Source data —
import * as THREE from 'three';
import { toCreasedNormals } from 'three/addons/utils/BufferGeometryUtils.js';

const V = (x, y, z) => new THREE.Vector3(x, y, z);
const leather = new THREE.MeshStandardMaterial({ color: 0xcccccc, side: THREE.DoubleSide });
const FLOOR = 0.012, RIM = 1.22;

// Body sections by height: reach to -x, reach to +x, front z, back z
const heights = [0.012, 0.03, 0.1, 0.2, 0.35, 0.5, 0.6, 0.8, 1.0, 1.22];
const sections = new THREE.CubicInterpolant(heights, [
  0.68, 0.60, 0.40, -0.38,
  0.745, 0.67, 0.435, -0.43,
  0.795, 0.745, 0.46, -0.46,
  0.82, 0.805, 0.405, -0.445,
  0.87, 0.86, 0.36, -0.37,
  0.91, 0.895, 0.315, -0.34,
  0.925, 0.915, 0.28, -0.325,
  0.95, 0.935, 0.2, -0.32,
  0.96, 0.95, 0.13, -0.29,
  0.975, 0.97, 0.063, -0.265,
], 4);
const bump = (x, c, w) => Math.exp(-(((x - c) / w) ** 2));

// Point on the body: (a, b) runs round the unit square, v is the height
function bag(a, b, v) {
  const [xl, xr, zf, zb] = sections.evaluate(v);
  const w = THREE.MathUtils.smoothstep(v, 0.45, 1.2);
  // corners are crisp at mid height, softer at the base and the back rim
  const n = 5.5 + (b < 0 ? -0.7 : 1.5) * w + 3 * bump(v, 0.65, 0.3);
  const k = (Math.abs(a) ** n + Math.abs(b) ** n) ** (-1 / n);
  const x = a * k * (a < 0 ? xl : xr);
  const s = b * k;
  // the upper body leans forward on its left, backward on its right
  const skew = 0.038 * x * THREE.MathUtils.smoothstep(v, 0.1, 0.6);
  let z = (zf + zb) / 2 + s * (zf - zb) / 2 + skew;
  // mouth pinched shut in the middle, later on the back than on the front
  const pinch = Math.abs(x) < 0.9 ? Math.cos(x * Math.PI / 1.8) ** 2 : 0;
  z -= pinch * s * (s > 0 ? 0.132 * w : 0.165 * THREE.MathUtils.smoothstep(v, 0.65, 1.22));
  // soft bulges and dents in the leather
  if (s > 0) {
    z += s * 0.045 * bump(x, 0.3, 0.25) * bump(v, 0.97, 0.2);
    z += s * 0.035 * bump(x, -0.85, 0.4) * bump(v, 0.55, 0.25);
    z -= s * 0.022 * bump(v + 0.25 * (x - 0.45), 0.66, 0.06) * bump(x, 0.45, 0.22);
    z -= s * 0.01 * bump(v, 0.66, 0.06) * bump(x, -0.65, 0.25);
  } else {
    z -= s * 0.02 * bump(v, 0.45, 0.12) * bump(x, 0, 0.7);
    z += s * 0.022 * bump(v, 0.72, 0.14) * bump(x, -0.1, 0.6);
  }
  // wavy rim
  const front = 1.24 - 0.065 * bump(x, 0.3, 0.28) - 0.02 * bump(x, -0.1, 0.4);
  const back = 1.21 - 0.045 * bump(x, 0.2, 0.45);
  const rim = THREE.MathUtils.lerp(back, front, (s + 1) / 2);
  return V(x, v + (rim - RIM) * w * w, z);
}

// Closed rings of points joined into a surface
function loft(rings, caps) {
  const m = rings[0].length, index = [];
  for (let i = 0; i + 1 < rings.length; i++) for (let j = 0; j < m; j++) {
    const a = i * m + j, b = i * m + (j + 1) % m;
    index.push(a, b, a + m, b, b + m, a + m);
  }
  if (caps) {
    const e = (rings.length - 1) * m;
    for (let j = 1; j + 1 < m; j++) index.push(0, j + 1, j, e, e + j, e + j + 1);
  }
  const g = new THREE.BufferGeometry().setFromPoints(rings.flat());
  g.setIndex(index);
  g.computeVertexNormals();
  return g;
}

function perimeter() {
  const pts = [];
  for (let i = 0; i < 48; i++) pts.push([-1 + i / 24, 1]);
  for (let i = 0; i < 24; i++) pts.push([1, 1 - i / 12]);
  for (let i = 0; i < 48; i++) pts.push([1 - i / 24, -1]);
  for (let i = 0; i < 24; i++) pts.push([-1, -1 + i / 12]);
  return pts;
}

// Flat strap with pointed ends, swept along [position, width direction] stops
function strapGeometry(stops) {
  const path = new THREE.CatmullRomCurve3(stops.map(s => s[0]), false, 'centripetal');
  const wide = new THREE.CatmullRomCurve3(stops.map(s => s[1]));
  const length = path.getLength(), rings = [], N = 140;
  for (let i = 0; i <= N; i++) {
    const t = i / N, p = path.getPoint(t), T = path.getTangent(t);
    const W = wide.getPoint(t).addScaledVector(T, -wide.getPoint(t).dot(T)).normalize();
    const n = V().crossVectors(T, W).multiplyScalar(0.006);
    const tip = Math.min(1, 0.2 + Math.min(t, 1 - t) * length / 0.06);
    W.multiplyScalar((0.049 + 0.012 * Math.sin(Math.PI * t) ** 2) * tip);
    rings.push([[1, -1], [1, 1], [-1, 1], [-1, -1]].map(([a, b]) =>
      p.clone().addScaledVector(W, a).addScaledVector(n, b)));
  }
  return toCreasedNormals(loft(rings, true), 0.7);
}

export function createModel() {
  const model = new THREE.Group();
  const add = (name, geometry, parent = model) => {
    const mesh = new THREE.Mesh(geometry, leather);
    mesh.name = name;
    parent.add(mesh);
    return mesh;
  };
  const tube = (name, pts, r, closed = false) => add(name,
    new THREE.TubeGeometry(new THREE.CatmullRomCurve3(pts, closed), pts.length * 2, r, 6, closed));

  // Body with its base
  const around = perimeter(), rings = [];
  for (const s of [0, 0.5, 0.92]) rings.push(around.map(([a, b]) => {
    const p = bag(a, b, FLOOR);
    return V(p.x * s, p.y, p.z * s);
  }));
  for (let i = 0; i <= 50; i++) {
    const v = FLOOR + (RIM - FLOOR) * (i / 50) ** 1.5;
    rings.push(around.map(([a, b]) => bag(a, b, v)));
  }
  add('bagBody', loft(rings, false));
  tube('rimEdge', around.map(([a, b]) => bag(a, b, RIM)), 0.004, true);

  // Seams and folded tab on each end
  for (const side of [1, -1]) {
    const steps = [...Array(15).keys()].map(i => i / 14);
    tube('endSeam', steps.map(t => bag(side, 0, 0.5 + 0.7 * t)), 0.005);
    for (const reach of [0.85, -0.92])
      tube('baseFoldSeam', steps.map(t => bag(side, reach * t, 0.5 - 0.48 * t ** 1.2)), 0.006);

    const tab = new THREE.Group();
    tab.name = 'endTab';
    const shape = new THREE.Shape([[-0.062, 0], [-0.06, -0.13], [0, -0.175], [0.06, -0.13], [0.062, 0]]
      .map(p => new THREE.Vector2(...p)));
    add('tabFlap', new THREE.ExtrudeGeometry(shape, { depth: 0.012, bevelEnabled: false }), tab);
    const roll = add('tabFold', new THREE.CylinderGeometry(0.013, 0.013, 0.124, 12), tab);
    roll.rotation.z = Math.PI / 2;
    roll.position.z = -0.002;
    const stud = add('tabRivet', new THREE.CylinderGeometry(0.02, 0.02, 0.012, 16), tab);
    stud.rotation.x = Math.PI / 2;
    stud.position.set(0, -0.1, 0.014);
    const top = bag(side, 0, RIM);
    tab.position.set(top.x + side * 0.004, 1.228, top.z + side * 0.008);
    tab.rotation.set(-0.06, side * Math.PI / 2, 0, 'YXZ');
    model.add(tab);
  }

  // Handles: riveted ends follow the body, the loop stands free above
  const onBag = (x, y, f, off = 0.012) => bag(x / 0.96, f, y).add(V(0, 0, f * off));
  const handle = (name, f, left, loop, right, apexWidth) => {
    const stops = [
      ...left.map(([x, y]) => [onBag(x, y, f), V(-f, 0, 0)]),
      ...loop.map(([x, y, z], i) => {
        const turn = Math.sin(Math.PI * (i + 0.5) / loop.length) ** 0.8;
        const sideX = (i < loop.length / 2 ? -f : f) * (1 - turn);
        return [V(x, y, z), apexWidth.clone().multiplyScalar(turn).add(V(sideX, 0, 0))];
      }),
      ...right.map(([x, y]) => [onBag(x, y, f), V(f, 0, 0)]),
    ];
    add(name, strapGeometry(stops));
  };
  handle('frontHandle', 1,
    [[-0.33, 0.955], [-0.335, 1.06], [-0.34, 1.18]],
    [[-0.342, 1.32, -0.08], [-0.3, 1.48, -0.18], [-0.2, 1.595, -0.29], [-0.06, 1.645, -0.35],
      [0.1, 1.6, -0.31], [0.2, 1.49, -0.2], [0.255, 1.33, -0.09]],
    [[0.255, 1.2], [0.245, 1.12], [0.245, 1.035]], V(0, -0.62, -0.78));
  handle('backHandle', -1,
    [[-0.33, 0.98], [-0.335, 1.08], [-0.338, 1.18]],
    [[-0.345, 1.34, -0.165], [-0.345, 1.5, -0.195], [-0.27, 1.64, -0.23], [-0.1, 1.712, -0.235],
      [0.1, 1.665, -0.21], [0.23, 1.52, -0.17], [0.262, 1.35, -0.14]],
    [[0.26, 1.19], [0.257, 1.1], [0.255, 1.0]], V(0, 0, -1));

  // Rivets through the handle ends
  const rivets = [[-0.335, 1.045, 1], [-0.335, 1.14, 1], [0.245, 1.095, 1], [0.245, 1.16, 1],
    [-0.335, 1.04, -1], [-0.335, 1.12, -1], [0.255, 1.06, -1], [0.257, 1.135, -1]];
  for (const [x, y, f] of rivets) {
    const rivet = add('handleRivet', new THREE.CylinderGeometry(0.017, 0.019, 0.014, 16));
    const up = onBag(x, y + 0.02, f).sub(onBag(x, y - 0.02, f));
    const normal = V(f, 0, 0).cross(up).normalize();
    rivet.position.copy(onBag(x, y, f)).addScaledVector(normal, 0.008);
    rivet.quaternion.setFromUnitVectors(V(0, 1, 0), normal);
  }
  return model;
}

Aim of the exercise —
Each line of the entries where the string "apexWidth" occurs should be shown.

Output for this exercise —
  const handle = (name, f, left, loop, right, apexWidth) => {
        return [V(x, y, z), apexWidth.clone().multiplyScalar(turn).add(V(sideX, 0, 0))];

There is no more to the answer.